Task description:
Produce word for word the lines of the data below running from the one that has "the outline inward" to the one that has "j = (i + 1) % count", inclusive, and no others.

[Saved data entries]

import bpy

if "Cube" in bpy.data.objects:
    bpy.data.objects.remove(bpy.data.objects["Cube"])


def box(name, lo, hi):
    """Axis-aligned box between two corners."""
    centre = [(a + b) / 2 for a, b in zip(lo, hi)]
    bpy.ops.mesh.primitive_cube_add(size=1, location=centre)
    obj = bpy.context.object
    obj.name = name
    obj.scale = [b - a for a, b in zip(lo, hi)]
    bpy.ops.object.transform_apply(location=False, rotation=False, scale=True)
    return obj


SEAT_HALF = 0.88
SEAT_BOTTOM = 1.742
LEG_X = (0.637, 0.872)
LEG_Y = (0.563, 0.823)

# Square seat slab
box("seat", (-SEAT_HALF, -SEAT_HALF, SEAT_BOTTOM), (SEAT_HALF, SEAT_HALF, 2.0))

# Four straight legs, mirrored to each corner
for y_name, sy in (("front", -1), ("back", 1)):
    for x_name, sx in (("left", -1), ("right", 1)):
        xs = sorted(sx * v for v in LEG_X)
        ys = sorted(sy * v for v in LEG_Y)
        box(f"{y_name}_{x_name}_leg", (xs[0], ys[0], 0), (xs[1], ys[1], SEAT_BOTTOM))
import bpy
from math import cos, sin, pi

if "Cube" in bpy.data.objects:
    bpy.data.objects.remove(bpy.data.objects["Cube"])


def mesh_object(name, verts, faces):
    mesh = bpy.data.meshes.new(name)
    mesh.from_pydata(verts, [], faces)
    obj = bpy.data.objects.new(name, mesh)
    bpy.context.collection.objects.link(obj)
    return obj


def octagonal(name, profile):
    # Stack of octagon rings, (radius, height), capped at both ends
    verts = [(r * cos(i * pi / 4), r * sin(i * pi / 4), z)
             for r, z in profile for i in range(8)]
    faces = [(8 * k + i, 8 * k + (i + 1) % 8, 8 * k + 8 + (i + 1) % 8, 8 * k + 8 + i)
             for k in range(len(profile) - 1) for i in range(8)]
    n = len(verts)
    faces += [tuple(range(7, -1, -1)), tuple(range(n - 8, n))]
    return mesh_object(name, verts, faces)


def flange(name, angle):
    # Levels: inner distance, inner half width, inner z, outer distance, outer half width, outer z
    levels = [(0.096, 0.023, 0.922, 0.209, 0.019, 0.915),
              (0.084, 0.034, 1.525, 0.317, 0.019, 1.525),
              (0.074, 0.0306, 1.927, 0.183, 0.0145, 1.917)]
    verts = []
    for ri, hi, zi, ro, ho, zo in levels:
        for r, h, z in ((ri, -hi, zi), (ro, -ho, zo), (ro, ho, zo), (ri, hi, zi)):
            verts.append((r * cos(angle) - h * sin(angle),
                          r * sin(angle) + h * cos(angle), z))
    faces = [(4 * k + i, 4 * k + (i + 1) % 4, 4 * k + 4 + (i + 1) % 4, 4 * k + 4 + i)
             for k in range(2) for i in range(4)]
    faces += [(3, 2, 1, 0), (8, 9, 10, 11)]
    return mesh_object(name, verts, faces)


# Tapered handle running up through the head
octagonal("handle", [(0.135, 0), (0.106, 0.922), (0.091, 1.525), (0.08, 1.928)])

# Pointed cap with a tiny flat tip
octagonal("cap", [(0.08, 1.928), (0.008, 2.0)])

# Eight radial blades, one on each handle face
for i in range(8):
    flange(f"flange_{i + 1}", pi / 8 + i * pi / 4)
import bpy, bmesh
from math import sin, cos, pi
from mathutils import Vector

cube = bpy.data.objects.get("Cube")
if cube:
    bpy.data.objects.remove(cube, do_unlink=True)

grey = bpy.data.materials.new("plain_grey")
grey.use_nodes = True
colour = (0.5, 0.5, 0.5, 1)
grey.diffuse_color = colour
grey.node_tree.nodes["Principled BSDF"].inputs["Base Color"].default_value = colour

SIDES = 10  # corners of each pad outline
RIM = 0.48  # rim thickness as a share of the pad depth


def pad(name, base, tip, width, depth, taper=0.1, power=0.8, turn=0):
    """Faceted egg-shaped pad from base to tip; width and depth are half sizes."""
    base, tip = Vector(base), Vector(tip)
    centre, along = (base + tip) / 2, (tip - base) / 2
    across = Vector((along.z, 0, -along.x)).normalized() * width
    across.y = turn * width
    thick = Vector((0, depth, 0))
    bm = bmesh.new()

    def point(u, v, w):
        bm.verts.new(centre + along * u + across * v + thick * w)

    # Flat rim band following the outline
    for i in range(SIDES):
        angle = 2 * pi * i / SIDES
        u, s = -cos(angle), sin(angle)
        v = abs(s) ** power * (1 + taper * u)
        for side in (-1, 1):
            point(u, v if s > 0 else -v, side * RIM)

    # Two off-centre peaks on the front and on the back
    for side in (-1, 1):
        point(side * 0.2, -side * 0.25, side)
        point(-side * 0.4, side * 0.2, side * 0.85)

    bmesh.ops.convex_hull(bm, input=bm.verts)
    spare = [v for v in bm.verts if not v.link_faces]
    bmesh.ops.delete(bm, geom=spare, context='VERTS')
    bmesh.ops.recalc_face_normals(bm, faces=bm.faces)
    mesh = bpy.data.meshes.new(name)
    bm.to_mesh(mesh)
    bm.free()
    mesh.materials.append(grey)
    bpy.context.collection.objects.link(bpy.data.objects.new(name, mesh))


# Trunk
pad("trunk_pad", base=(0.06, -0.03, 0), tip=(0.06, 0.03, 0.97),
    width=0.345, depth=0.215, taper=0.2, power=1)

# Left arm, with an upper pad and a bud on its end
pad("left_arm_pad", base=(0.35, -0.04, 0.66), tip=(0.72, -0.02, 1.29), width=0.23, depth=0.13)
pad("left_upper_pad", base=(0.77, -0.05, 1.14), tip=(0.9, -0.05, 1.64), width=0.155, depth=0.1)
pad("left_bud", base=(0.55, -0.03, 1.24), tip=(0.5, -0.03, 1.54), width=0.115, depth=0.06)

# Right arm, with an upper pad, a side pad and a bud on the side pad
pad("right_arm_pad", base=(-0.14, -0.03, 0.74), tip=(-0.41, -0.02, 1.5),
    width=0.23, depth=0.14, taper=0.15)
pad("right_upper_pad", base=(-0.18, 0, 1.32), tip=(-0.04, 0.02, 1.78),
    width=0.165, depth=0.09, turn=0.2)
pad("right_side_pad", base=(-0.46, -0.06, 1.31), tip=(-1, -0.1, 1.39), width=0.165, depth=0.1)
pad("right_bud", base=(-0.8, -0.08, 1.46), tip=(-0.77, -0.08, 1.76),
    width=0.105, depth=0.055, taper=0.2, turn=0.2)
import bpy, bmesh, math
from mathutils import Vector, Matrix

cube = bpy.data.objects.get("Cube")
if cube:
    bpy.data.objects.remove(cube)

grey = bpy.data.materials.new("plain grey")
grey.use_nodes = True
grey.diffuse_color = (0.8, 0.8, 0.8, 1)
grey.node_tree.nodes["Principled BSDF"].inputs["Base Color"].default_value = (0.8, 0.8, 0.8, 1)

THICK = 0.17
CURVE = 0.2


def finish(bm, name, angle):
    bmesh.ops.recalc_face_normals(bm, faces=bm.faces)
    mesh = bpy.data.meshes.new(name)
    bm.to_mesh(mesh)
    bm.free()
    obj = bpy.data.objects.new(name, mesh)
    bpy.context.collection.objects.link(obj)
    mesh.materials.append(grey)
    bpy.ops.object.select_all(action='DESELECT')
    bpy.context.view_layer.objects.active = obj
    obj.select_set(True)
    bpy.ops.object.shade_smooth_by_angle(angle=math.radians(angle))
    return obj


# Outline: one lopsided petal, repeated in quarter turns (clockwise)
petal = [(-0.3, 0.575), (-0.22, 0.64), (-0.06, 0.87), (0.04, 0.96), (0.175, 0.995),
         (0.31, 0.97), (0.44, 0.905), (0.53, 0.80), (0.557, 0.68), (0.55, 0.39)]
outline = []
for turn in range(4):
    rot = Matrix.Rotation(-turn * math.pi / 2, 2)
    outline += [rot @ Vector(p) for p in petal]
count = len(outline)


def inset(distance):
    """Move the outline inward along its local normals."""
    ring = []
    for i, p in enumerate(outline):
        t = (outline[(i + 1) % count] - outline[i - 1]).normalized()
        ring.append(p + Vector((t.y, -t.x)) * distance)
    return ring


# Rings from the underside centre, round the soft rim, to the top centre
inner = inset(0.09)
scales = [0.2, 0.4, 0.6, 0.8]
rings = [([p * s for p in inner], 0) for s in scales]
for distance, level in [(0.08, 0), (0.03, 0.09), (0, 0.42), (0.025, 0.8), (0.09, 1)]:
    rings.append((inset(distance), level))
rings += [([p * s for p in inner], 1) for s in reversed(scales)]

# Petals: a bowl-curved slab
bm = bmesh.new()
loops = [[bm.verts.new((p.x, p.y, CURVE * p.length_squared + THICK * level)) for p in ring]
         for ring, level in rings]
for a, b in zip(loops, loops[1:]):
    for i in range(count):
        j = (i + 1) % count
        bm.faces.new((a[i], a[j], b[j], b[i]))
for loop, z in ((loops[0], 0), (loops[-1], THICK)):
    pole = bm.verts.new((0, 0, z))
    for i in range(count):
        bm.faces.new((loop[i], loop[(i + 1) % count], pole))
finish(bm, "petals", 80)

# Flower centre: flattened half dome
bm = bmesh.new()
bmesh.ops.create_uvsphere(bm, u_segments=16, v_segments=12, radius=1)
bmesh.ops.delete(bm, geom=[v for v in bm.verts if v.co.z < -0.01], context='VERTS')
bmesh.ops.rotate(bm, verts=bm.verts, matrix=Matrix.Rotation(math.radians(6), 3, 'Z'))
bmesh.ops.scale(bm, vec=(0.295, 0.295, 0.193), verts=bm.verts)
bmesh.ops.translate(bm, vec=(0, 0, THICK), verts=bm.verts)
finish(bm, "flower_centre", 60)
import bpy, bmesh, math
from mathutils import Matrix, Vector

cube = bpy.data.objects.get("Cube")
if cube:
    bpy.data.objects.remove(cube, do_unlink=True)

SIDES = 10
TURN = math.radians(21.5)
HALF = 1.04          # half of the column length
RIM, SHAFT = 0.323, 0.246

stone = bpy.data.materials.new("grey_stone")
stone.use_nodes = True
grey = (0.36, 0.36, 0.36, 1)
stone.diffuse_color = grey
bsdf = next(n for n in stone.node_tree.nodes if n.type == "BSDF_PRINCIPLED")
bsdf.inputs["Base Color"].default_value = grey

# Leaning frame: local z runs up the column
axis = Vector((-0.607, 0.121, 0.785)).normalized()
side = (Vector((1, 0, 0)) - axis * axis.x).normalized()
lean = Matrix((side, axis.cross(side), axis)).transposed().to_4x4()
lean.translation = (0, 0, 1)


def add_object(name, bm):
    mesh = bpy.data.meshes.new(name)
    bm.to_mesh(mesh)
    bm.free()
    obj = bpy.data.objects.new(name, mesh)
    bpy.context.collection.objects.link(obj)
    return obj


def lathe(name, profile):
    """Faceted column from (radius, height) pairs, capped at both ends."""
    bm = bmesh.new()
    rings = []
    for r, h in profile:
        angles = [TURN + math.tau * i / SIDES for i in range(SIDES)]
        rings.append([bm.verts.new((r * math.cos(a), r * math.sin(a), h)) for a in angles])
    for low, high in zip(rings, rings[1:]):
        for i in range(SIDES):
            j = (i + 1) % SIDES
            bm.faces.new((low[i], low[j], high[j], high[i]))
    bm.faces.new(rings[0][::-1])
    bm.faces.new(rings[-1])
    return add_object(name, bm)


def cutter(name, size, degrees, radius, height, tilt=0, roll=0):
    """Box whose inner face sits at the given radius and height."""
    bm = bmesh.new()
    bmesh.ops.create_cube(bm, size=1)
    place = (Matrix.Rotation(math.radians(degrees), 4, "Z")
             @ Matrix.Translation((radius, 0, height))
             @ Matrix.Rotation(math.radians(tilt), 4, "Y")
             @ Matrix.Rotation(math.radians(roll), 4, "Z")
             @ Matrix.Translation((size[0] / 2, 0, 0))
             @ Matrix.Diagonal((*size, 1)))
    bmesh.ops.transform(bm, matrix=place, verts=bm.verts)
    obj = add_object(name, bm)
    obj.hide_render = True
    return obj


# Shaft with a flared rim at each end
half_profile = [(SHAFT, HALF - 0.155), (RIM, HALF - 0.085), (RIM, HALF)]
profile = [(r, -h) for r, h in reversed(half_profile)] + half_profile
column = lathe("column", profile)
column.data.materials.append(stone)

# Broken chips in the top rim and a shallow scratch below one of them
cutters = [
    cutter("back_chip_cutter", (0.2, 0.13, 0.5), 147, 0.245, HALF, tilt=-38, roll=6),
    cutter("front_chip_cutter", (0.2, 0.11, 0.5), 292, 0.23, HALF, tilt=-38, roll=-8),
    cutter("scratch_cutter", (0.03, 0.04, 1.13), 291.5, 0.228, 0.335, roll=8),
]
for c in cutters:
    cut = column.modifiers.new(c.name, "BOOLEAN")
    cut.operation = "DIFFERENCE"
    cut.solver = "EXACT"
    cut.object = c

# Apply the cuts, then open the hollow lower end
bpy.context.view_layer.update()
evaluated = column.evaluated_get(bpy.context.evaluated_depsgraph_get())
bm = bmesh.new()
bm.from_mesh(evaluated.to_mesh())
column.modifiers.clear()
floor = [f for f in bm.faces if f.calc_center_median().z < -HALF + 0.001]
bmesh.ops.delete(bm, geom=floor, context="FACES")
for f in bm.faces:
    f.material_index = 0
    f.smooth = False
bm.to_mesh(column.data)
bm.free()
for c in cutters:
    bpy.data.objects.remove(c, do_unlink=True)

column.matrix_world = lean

Written solution:
    """Move the outline inward along its local normals."""
    ring = []
    for i, p in enumerate(outline):
        t = (outline[(i + 1) % count] - outline[i - 1]).normalized()
        ring.append(p + Vector((t.y, -t.x)) * distance)
    return ring


# Rings from the underside centre, round the soft rim, to the top centre
inner = inset(0.09)
scales = [0.2, 0.4, 0.6, 0.8]
rings = [([p * s for p in inner], 0) for s in scales]
for distance, level in [(0.08, 0), (0.03, 0.09), (0, 0.42), (0.025, 0.8), (0.09, 1)]:
    rings.append((inset(distance), level))
rings += [([p * s for p in inner], 1) for s in reversed(scales)]

# Petals: a bowl-curved slab
bm = bmesh.new()
loops = [[bm.verts.new((p.x, p.y, CURVE * p.length_squared + THICK * level)) for p in ring]
         for ring, level in rings]
for a, b in zip(loops, loops[1:]):
    for i in range(count):
        j = (i + 1) % count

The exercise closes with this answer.